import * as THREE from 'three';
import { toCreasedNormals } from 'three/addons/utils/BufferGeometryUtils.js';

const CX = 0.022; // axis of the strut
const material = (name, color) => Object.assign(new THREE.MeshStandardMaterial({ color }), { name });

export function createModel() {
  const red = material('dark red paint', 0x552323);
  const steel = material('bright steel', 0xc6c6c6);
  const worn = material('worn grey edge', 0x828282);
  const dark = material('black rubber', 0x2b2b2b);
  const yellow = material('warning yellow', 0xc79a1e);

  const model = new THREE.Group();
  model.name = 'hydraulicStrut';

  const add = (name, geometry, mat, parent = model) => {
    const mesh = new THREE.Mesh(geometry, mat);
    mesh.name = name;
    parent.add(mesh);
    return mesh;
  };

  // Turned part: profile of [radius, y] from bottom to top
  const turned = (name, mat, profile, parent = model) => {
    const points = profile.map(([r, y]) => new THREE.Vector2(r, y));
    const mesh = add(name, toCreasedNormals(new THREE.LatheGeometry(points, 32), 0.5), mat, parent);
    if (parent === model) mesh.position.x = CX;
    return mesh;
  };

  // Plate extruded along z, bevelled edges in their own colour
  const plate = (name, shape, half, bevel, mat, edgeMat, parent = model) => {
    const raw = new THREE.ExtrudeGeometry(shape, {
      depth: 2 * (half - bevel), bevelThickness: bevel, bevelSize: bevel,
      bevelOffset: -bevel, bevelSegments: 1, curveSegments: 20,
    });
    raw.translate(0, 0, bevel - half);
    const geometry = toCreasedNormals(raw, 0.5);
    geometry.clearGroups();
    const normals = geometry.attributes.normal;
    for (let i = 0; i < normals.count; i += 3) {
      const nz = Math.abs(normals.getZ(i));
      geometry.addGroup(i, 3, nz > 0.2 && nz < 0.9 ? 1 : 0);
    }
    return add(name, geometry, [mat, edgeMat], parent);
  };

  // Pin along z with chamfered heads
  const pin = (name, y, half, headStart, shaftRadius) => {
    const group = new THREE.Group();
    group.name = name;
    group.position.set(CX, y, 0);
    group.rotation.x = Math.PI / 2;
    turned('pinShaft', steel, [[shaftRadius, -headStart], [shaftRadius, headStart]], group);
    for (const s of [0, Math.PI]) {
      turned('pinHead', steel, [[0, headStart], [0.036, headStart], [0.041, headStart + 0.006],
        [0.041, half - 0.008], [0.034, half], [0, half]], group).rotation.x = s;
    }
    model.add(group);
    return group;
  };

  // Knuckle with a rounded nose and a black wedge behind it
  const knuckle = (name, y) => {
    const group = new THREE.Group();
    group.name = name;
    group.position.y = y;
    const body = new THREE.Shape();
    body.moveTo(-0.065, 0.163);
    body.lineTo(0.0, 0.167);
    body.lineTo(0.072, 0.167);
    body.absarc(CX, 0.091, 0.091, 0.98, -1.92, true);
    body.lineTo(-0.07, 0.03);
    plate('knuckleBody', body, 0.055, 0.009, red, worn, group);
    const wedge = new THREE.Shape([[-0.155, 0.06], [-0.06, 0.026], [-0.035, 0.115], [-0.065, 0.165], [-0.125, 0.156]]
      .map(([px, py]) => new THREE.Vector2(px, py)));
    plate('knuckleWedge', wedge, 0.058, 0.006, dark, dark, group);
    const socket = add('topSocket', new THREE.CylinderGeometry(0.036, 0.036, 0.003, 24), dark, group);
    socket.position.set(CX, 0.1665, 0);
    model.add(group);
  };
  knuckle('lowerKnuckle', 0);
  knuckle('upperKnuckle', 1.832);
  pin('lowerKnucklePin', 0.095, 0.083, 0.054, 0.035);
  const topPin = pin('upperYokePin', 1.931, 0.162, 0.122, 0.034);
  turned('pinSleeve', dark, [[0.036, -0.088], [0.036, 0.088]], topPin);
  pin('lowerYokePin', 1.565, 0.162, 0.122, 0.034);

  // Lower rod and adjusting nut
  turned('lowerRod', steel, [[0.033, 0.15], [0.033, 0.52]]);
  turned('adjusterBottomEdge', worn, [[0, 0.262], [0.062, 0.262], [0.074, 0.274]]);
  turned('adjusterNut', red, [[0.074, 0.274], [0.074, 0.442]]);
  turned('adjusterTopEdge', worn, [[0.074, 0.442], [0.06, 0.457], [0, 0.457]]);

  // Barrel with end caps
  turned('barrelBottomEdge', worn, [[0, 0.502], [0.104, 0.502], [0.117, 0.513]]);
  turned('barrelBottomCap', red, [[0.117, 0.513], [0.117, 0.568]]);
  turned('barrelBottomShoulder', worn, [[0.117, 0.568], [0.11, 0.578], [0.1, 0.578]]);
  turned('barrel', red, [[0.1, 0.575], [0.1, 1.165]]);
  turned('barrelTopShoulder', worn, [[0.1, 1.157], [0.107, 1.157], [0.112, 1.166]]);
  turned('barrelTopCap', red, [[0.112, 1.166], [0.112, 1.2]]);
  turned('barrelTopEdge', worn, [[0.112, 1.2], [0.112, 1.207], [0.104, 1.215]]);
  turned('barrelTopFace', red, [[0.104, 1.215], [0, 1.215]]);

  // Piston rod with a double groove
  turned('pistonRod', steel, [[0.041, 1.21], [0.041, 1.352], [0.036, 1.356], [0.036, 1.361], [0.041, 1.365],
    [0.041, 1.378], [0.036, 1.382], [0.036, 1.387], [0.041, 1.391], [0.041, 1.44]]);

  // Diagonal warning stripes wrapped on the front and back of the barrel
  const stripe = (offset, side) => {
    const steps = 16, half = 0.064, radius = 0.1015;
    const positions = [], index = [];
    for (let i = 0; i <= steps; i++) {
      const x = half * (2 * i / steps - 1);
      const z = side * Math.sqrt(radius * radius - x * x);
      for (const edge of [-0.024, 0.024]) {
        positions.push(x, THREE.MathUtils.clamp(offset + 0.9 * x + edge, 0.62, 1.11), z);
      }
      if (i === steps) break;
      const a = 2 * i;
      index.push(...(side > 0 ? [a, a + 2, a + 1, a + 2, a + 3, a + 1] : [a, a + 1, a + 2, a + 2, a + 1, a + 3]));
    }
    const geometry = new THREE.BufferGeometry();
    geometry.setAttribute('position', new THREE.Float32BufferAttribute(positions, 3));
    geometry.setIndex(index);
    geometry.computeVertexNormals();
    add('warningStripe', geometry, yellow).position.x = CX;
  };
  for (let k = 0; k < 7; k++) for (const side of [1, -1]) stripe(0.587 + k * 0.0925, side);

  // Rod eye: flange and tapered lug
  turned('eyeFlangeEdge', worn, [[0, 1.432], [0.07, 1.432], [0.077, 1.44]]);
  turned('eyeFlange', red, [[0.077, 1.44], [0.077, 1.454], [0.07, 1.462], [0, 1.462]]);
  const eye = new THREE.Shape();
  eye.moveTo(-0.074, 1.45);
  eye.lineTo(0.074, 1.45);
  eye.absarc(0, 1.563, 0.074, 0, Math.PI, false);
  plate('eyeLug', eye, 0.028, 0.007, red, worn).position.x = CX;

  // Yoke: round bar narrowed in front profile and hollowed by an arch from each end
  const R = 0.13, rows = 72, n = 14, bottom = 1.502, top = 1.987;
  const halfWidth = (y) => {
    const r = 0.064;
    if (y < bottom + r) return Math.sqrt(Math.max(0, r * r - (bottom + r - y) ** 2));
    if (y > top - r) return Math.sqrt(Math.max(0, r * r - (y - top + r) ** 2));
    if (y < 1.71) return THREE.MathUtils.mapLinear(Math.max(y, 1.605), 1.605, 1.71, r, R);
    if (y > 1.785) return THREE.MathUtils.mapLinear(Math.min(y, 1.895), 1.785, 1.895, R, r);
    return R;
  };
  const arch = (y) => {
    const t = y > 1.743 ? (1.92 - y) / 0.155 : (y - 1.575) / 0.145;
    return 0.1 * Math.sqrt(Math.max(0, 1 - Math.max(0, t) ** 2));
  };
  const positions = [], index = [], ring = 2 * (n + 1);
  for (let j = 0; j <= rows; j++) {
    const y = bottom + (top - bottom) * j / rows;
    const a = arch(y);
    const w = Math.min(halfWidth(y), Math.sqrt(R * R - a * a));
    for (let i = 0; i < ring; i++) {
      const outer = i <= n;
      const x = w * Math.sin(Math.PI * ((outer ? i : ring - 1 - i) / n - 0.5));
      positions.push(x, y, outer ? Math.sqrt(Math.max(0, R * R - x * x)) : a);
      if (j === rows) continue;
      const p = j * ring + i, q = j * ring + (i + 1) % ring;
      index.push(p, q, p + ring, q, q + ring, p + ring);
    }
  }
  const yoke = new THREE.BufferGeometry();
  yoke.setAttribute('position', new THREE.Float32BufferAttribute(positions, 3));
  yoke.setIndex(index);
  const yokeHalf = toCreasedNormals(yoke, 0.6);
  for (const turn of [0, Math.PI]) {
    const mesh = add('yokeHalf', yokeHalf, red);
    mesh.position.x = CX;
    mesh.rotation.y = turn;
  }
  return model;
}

◆ **Try it**
Would you count the lines in the data that contain the word "yellow" and state only the number?

◆ **Solved exercise**
2